Even after the Lilly Library officially secured the bulk of Vonnegut's letters and manuscripts in 1997, the complex iconoclast, who many regarded as the Mark Twain of 1960s counterculture, continued feeding materials to the library until shortly before his death in April at 84.
Former Bloomington resident Anthony Arnove's latest book, Iraq: The Logic of Withdrawal (The New Press, 2006) is a bold statement of the rationale for the immediate removal of U.S. armed forces. He spoke with The Bloomington Alternative during a recent visit.
TPH: In the introduction to your book you write of the "need to transform the irrational economic and political system that led to the wars in Vietnam and Iraq and that is today very directly threatening the survival of the human species." Why is that important?
AA: The moment you start looking at the situation in Iraq, you can't escape other political questions, like what are the real interests that the United States has in the Middle East? I think a number of people see you have to talk about oil. If not for oil do you think we would have gone into Iraq?

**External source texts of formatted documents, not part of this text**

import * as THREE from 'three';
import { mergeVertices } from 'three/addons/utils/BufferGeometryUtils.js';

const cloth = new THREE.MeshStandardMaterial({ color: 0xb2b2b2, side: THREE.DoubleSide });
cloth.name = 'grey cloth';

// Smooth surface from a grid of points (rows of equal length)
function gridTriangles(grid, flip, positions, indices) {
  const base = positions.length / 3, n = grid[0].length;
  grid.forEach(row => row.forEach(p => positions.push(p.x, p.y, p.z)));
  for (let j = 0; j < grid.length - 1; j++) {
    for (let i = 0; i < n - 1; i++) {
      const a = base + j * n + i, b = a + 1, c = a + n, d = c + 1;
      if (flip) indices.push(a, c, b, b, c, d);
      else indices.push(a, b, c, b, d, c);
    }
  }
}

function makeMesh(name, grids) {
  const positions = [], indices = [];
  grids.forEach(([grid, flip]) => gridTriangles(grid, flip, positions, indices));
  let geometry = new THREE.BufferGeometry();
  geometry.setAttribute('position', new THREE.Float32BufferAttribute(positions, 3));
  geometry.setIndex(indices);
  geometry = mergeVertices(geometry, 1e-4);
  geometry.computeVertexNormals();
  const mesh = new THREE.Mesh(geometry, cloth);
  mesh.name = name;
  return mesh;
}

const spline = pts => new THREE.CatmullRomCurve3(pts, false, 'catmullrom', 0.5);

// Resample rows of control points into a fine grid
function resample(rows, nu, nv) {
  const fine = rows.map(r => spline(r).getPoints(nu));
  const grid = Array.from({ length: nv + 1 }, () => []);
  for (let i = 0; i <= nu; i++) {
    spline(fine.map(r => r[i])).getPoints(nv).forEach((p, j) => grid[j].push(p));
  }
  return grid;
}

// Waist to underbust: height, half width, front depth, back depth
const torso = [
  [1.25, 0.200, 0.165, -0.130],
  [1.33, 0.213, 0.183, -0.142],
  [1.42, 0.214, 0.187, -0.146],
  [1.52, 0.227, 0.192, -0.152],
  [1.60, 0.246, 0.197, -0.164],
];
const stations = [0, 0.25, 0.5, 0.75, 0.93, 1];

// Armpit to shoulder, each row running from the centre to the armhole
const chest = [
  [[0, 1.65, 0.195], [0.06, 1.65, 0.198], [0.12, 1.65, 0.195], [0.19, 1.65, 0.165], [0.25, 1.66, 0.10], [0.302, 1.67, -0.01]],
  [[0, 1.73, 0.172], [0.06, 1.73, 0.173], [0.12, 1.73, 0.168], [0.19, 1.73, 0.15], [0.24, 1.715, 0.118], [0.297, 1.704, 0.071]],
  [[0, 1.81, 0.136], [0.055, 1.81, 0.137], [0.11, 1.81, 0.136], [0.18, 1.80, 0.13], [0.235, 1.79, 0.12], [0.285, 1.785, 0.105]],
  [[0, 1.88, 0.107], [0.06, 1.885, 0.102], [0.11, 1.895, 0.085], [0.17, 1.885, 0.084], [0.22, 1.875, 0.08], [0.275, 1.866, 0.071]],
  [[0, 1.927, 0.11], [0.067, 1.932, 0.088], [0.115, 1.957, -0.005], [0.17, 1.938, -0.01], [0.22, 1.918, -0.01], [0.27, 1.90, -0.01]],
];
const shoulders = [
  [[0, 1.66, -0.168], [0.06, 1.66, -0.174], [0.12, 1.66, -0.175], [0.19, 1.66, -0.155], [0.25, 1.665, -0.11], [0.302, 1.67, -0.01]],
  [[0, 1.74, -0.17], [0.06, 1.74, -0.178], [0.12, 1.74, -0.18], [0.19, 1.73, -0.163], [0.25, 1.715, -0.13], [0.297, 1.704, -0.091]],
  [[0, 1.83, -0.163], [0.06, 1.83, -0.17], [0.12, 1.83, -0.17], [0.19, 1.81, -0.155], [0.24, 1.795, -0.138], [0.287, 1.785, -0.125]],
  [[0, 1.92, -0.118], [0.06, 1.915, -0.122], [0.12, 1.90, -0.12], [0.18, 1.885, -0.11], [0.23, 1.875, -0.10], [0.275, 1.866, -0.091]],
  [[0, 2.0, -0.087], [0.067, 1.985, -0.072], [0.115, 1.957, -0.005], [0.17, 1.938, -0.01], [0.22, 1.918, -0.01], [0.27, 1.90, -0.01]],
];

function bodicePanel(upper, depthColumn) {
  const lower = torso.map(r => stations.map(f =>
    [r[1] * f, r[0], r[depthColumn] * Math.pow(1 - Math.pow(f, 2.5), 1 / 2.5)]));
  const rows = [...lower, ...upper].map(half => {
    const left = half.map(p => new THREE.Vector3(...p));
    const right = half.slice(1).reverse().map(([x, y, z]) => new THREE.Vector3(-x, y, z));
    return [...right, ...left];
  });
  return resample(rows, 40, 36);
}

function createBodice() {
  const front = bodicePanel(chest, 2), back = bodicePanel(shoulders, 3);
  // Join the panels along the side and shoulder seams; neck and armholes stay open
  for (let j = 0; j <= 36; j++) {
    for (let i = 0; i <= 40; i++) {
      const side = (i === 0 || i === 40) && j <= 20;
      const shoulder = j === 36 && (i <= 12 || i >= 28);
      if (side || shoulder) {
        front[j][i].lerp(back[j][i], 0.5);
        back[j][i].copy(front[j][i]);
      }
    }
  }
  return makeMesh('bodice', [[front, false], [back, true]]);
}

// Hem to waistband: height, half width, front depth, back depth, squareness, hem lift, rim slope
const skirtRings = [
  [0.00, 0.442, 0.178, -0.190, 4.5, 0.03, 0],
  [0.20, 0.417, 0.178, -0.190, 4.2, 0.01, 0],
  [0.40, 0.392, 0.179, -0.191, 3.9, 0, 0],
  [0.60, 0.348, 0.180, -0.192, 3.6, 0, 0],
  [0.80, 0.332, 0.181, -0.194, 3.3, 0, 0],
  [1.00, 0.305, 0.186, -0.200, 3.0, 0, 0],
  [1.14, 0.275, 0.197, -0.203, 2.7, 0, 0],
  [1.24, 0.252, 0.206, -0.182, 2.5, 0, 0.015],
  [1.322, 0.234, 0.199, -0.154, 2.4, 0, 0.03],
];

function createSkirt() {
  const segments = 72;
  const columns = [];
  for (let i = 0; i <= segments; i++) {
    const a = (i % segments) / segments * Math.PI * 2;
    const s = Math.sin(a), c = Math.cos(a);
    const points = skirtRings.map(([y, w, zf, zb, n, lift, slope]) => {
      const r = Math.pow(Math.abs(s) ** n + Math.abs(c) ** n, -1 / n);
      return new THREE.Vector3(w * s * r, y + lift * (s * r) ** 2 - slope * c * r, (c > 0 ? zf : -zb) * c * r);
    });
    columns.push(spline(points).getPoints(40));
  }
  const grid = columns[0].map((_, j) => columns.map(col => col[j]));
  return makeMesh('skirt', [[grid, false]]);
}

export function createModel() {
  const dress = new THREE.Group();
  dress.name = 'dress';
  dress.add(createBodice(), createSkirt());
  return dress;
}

Oil is the essential commodity for the world capitalist system. Why do we have such an irrational relationship to oil rather than developing alternative means that are more environmentally sustainable and less politically destabilizing? Because it's not profitable for those who are in positions of power under the existing profit system.